### Activity:
Whenever a line in the data below includes the string "name", copy it out.

─── Exercise material ───

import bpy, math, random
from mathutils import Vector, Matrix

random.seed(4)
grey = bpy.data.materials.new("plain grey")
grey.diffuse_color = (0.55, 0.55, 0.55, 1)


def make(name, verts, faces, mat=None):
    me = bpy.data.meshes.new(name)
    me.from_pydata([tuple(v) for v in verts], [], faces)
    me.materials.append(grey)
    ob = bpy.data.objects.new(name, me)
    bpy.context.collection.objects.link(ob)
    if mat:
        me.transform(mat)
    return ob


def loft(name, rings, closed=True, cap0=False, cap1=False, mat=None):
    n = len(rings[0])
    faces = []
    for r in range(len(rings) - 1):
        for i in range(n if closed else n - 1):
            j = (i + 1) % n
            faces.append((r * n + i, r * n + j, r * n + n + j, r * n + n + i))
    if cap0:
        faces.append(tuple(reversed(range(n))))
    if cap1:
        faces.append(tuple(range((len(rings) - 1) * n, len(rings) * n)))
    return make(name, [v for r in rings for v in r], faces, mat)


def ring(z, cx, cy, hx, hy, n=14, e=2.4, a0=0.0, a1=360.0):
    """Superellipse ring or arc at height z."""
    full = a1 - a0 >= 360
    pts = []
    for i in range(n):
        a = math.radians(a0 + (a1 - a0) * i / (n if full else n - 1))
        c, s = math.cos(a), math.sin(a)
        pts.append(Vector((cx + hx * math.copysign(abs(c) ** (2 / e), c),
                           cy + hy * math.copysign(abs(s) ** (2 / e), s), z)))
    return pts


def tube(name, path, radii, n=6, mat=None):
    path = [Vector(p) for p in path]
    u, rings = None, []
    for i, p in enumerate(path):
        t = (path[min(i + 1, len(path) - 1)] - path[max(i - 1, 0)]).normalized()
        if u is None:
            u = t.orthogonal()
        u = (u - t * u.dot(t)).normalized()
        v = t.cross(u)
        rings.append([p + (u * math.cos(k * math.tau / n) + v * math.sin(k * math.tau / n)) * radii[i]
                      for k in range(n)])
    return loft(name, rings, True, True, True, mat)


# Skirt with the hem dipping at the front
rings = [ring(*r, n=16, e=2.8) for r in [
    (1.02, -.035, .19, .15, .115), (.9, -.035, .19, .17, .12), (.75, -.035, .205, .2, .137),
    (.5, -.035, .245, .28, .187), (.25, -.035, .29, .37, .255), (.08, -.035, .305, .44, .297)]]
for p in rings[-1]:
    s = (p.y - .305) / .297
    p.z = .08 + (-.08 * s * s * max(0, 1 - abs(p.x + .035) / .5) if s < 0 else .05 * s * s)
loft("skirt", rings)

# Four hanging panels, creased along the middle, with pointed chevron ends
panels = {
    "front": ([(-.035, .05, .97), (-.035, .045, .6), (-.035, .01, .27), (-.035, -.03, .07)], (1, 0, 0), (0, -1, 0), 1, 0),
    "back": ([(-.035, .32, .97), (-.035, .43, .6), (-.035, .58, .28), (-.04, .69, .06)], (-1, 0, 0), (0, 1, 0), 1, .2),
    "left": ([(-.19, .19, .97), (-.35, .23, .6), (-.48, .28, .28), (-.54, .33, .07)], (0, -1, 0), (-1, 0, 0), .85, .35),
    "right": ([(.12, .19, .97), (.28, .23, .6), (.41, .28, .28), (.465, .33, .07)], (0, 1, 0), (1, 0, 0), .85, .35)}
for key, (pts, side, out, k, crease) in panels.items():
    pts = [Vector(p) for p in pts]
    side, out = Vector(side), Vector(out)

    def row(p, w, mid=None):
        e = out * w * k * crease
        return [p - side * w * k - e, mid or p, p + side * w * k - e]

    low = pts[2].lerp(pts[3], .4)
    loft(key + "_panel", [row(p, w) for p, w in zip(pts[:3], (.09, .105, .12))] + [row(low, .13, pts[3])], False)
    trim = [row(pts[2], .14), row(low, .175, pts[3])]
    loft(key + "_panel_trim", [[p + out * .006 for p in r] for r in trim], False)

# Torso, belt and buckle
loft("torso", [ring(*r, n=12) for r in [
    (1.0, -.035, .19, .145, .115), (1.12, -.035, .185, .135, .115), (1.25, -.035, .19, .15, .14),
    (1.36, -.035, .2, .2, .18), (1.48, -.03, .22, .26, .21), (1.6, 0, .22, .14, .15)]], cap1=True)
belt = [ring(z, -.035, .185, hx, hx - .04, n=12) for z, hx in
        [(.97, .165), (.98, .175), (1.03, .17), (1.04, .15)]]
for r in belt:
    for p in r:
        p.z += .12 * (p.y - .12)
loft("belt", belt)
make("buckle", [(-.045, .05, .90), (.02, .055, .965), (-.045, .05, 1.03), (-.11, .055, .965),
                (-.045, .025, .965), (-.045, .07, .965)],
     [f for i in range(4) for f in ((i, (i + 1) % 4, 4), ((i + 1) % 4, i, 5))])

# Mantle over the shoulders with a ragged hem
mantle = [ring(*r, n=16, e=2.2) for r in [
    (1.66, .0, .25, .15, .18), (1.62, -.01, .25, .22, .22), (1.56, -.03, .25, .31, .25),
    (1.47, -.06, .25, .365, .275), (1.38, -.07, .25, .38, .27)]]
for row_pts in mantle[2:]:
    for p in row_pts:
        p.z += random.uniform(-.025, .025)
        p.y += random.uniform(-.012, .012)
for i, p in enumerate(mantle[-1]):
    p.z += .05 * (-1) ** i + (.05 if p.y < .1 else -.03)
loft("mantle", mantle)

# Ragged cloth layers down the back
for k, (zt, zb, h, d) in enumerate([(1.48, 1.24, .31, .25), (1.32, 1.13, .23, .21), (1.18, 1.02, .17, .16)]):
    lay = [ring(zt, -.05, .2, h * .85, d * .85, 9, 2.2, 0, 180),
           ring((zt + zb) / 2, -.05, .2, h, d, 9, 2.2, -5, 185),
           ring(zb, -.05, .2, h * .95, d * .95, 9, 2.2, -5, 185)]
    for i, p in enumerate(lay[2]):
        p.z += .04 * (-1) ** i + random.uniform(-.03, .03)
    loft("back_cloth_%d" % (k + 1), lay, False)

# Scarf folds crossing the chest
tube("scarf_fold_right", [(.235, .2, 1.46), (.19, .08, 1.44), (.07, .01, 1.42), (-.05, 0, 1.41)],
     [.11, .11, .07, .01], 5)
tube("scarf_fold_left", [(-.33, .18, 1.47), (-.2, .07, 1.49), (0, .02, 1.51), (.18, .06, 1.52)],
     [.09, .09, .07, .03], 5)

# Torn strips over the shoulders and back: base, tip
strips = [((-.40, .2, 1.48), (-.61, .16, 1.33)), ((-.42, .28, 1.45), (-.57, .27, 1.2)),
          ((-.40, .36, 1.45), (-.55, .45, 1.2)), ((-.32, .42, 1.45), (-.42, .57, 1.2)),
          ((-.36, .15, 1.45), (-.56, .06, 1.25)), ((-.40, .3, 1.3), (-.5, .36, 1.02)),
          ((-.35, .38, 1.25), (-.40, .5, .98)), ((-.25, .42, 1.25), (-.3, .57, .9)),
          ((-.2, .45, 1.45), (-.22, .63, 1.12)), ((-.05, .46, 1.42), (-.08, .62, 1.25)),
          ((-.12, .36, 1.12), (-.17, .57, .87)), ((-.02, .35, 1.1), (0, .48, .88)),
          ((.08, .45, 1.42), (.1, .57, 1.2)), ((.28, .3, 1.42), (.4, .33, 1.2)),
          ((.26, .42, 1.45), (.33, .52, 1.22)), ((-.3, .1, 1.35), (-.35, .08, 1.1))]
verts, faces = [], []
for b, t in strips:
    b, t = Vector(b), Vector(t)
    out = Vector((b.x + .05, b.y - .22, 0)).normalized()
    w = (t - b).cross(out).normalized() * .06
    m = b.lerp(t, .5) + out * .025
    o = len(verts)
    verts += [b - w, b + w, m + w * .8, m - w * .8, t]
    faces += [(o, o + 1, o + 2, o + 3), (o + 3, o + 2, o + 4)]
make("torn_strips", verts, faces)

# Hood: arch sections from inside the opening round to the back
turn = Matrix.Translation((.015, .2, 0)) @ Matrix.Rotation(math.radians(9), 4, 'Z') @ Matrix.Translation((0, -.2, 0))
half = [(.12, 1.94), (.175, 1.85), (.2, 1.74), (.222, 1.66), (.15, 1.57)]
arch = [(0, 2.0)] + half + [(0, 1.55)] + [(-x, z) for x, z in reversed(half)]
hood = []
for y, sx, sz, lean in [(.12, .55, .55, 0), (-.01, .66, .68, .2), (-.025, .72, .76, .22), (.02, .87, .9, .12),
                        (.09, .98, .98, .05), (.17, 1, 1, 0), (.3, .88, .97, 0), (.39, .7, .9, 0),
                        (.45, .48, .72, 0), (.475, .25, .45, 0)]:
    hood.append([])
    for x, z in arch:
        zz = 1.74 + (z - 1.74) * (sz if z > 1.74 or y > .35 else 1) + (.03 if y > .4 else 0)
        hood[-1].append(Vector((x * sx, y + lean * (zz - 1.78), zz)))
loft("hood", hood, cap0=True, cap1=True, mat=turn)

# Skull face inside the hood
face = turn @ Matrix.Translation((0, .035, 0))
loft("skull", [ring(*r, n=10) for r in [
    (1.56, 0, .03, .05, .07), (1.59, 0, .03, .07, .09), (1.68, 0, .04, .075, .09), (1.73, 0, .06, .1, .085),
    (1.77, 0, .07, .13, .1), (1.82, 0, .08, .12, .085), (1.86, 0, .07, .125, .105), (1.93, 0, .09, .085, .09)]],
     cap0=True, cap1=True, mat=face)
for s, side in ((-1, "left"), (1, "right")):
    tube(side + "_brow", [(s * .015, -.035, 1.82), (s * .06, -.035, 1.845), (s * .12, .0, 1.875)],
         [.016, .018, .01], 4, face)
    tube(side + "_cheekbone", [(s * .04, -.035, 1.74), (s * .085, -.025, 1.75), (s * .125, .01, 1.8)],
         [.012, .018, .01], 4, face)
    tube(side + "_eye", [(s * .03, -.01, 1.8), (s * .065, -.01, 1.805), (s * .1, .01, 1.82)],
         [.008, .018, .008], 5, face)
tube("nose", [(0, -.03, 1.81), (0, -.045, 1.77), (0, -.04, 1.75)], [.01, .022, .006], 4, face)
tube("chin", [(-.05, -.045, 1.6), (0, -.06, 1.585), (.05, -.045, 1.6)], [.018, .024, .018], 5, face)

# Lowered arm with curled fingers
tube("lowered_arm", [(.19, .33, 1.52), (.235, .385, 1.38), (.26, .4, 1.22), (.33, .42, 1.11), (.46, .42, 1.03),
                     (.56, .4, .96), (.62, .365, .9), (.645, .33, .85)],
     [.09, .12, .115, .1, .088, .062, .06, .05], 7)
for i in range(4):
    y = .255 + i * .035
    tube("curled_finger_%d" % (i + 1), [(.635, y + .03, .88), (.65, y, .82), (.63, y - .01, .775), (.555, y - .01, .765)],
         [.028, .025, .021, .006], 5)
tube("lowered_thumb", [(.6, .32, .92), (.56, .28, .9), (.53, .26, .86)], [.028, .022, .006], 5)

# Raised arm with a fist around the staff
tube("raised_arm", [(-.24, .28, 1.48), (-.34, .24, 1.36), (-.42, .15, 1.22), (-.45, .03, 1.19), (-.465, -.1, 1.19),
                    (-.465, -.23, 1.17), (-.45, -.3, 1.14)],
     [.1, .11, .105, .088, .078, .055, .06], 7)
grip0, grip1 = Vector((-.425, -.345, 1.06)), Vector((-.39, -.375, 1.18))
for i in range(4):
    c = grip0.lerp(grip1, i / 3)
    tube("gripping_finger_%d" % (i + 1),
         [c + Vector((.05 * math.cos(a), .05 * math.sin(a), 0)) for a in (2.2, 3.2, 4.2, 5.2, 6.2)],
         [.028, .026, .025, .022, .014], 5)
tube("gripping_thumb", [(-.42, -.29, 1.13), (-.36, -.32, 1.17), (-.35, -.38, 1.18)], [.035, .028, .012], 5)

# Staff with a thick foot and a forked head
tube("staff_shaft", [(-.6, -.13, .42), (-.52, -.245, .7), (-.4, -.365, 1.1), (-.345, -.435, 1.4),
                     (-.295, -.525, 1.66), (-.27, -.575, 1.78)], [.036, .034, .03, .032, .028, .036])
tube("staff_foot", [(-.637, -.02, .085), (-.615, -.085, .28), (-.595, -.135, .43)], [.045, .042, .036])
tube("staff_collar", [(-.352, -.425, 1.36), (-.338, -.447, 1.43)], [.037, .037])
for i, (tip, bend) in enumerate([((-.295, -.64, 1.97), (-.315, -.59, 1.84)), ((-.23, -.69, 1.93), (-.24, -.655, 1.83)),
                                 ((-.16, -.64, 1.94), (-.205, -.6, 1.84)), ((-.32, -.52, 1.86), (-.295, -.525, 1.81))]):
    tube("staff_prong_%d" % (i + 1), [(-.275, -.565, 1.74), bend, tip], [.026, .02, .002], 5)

───

### Your solution:
def make(name, verts, faces, mat=None):
    me = bpy.data.meshes.new(name)
    ob = bpy.data.objects.new(name, me)
def loft(name, rings, closed=True, cap0=False, cap1=False, mat=None):
    return make(name, [v for r in rings for v in r], faces, mat)
def tube(name, path, radii, n=6, mat=None):
    return loft(name, rings, True, True, True, mat)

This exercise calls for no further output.